Urinary tract infections (UTI's) are caused by foreign bacteria in the urinary tract (kidneys, bladder, ureters, urethra, and, in men, prostate). This illness is most common in women and older people.
UTI's are caused when bacteria travel into the urinary tract from the digestive system or (for women) the vagina. Shape of a person's organs, genetic tendencies and catheter use can all contribute to the development of UTI's. Additionally, sexual activity and the use of certain contraceptive methods can lead to urinary tract infections. Though sex itself doesn't cause UTI's, it does promote the movement of bacteria from the penis, vagina, or anus to the urethra.
There are a variety of tests your physician can use to determine the presence of a UTI.

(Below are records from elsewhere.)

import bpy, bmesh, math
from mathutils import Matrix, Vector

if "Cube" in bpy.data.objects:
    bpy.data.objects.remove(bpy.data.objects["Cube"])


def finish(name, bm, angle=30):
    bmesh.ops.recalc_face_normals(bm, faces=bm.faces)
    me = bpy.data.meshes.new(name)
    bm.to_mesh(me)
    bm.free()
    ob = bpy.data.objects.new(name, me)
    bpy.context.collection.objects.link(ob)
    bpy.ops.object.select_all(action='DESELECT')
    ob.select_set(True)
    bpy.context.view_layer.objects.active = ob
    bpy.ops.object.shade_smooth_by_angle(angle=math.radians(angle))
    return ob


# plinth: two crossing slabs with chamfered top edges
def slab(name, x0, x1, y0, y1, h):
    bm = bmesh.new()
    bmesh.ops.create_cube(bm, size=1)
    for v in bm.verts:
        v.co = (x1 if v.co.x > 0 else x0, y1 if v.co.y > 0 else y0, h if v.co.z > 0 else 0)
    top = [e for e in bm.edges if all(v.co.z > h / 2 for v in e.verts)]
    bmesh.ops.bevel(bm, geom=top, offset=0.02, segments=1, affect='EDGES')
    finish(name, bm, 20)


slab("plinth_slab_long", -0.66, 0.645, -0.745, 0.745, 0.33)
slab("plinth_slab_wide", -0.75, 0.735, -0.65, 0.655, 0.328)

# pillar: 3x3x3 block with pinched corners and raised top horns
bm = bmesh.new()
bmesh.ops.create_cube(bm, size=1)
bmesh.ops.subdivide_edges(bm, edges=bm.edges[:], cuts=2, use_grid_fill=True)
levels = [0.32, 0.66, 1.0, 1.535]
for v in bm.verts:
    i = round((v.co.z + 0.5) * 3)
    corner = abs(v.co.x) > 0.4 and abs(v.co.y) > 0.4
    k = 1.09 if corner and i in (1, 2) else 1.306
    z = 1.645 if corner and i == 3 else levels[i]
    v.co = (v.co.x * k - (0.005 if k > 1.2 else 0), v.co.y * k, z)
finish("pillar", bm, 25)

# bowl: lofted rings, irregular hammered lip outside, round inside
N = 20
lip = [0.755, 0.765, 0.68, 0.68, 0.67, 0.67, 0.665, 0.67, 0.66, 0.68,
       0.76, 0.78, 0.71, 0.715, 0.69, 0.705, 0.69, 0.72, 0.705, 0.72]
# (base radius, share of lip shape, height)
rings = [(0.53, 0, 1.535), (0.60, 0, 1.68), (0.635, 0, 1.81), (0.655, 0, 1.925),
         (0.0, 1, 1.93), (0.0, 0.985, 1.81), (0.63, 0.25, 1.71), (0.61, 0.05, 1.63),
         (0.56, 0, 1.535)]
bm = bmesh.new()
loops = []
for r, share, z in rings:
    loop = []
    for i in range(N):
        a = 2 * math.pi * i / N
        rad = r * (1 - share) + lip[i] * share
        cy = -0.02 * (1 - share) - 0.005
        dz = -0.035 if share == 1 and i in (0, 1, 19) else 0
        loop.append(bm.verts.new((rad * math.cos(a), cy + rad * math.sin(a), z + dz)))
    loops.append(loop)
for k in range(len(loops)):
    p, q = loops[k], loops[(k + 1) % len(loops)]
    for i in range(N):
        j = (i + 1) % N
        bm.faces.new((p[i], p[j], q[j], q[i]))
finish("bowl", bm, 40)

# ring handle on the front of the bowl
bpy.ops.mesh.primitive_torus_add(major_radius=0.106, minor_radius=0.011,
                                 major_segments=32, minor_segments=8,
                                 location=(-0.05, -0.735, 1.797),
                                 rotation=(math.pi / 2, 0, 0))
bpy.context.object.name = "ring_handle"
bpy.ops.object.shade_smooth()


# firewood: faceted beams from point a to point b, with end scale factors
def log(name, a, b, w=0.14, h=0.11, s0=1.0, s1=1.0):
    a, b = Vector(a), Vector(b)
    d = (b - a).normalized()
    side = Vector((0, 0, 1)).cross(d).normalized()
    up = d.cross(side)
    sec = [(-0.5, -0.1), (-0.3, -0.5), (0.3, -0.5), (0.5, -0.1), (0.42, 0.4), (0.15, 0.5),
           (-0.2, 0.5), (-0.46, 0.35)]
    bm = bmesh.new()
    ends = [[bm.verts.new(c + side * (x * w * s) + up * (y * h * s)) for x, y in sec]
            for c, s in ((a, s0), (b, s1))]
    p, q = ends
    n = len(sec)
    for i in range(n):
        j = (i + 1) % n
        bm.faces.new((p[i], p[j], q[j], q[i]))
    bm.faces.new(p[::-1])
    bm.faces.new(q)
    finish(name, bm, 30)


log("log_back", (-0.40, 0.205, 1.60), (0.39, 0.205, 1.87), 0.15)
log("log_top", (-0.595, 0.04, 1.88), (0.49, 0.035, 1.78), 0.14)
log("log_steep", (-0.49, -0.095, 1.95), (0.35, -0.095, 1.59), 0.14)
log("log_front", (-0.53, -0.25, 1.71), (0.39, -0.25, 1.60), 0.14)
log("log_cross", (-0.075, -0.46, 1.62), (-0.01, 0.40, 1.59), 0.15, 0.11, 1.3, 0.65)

Getting tested is not only quick and easy, it is the only way to know for sure if you do or do not have an STD. Don't risk your health. Get tested today!See Tests & Pricing
Yes. Urinary tract infections are easily treated with antibiotics.

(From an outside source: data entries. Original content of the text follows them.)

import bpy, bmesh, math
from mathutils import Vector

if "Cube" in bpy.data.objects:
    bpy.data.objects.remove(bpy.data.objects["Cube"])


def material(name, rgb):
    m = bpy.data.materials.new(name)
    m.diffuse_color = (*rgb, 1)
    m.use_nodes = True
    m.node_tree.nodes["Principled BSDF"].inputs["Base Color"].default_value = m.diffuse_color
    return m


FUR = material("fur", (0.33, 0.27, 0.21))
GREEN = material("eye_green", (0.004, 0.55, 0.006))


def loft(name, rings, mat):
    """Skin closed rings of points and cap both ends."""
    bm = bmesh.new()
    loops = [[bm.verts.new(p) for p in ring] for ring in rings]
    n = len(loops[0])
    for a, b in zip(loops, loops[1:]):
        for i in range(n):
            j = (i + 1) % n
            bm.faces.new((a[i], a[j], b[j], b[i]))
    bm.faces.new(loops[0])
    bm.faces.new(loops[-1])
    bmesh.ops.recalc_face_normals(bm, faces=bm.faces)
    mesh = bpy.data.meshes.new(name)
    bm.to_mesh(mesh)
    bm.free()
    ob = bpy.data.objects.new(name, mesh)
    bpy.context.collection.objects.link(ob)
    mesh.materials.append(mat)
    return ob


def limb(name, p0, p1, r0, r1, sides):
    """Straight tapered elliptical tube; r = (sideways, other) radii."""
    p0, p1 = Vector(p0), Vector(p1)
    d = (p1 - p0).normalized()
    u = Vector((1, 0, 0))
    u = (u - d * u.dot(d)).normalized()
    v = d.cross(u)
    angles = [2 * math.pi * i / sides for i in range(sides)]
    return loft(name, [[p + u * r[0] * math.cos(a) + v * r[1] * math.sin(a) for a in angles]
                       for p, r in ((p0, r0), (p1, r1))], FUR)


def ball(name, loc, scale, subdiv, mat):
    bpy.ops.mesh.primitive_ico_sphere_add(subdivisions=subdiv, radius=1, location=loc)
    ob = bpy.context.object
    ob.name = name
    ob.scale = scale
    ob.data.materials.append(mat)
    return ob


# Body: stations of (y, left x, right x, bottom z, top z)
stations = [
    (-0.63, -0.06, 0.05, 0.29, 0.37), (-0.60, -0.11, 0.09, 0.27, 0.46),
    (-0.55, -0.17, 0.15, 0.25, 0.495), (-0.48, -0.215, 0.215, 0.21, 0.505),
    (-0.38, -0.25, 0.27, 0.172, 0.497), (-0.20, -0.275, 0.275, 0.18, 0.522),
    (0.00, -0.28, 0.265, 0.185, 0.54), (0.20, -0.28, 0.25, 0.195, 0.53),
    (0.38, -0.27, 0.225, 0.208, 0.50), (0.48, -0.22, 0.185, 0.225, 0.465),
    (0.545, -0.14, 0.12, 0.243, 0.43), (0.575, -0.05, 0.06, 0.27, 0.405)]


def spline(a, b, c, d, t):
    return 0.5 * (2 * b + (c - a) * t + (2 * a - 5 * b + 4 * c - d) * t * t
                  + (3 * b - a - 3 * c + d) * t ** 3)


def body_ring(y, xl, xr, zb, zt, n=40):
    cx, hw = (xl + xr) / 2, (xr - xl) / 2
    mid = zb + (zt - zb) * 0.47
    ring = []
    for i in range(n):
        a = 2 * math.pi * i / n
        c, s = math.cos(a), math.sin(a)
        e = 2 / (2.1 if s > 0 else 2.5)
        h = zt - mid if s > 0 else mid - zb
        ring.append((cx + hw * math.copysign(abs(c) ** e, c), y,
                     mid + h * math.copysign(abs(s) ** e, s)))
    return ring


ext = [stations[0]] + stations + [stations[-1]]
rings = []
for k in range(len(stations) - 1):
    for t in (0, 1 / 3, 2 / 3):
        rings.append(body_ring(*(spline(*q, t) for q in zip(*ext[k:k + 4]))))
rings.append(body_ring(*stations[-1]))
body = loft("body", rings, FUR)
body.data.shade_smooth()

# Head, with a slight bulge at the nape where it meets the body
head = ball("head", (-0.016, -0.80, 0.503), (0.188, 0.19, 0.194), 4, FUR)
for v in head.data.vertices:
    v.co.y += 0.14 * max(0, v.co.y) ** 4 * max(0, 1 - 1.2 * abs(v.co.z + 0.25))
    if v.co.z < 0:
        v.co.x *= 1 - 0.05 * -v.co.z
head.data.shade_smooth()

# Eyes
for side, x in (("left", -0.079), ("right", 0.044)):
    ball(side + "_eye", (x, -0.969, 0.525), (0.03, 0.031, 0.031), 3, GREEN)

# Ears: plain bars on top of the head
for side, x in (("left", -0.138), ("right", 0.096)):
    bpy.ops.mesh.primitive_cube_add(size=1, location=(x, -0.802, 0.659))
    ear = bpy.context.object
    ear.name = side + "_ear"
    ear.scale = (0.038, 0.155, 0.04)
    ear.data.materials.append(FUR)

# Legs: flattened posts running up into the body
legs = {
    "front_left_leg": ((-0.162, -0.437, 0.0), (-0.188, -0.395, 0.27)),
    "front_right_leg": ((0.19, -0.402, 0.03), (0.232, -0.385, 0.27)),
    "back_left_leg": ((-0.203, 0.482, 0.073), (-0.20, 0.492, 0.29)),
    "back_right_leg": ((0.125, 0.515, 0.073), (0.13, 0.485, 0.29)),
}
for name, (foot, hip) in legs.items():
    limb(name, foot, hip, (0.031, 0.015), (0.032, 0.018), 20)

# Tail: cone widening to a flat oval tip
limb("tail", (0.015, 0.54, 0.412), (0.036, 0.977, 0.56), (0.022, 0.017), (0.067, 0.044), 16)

Bacterial. UTI's are caused by a variety of bacteria.
Antibiotics. Various antibiotics are used depending on the offending bacterium.
Variable. Specific time for recovery is dependent on the medication prescribed.

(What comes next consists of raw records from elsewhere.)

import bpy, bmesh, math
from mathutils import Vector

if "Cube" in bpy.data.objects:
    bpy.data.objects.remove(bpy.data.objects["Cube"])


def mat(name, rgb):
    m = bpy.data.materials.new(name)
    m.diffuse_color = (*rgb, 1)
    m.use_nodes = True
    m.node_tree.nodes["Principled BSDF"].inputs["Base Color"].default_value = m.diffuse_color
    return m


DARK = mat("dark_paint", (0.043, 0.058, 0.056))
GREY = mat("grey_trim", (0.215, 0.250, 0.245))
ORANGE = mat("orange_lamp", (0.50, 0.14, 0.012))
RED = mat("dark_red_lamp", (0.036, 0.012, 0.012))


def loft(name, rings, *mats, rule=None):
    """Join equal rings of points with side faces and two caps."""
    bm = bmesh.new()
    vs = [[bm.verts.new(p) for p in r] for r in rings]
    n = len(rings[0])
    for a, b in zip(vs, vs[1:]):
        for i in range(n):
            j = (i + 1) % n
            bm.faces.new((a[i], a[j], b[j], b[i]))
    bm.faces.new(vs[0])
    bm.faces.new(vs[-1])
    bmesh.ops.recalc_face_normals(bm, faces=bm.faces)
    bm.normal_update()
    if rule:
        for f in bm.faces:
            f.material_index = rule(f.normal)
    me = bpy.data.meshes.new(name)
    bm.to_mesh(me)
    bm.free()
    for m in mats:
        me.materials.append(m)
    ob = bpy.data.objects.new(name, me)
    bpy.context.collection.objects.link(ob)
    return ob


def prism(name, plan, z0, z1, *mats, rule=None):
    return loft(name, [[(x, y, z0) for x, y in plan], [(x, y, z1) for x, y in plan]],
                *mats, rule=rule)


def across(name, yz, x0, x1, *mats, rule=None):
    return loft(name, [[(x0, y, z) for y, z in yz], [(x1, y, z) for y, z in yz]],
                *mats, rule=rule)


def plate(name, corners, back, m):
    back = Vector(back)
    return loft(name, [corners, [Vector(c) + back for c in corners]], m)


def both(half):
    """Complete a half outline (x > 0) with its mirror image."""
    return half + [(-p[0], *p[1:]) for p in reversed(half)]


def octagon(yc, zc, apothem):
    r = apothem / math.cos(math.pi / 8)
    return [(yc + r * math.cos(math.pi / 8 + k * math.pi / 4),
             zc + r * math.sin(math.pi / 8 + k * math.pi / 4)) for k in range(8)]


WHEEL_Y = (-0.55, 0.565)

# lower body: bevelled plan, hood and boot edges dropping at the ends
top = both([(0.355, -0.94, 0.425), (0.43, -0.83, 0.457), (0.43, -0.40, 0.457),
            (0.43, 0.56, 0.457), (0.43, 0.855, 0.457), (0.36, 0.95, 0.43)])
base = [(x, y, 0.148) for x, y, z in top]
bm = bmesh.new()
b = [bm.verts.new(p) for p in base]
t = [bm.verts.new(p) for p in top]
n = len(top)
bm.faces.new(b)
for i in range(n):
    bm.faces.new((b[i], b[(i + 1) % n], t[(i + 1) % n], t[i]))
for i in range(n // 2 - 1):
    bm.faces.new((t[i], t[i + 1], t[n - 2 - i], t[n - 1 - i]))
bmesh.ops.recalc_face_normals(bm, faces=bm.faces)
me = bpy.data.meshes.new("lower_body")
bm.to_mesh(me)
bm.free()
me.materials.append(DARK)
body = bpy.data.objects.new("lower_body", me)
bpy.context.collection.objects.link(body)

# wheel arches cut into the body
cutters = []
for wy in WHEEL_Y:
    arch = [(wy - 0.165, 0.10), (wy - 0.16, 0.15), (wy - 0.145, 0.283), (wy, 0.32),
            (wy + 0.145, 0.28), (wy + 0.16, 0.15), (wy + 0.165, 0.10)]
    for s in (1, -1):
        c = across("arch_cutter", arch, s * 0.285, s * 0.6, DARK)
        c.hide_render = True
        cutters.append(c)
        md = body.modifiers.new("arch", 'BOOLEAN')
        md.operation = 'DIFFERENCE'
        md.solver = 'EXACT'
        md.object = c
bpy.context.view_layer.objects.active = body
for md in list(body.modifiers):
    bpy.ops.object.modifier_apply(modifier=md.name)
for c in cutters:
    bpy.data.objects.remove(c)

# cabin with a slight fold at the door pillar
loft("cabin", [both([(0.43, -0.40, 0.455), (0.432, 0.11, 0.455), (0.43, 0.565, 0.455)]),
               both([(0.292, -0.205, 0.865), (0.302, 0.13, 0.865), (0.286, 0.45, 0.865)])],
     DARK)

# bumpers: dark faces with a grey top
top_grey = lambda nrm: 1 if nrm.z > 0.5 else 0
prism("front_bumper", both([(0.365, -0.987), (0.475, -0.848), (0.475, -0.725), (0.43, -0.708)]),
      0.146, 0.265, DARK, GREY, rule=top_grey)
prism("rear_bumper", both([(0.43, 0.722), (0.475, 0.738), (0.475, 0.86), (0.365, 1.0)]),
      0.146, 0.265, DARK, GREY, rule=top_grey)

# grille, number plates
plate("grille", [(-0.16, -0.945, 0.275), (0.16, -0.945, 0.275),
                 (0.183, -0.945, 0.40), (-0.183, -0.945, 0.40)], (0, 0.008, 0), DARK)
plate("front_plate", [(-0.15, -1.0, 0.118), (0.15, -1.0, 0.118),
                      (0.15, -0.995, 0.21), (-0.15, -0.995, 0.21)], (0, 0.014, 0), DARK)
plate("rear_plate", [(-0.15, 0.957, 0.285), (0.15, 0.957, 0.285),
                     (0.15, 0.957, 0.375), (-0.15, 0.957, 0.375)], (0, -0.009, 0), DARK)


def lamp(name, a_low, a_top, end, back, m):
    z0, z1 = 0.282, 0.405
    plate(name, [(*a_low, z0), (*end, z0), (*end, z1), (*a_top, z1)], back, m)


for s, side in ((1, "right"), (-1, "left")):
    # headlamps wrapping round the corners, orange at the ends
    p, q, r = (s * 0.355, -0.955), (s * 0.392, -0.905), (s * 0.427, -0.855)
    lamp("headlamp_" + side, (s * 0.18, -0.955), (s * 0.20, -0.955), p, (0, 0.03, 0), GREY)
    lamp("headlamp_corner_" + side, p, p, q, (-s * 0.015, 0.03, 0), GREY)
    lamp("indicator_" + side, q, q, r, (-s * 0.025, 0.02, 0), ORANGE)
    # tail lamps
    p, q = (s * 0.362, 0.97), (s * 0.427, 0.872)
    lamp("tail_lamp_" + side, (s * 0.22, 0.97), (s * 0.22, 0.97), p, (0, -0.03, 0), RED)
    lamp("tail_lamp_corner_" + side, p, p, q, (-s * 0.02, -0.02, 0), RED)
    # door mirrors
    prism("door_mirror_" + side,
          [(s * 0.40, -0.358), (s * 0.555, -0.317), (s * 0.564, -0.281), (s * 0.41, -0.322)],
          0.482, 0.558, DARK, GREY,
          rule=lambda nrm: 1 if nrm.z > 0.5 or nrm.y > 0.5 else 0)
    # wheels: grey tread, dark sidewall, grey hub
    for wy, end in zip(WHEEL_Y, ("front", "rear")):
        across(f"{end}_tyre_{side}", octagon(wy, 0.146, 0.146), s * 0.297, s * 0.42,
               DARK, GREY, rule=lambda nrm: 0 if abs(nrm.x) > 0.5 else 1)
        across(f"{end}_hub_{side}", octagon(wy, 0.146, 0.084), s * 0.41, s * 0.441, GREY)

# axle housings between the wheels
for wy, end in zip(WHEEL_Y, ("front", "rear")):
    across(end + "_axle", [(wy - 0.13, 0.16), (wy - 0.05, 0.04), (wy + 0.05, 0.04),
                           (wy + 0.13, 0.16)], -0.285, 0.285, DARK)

No. Sex is not recommended as it can promote movement of bacteria.
Yes. There is roughly a 20% probability of re-infection.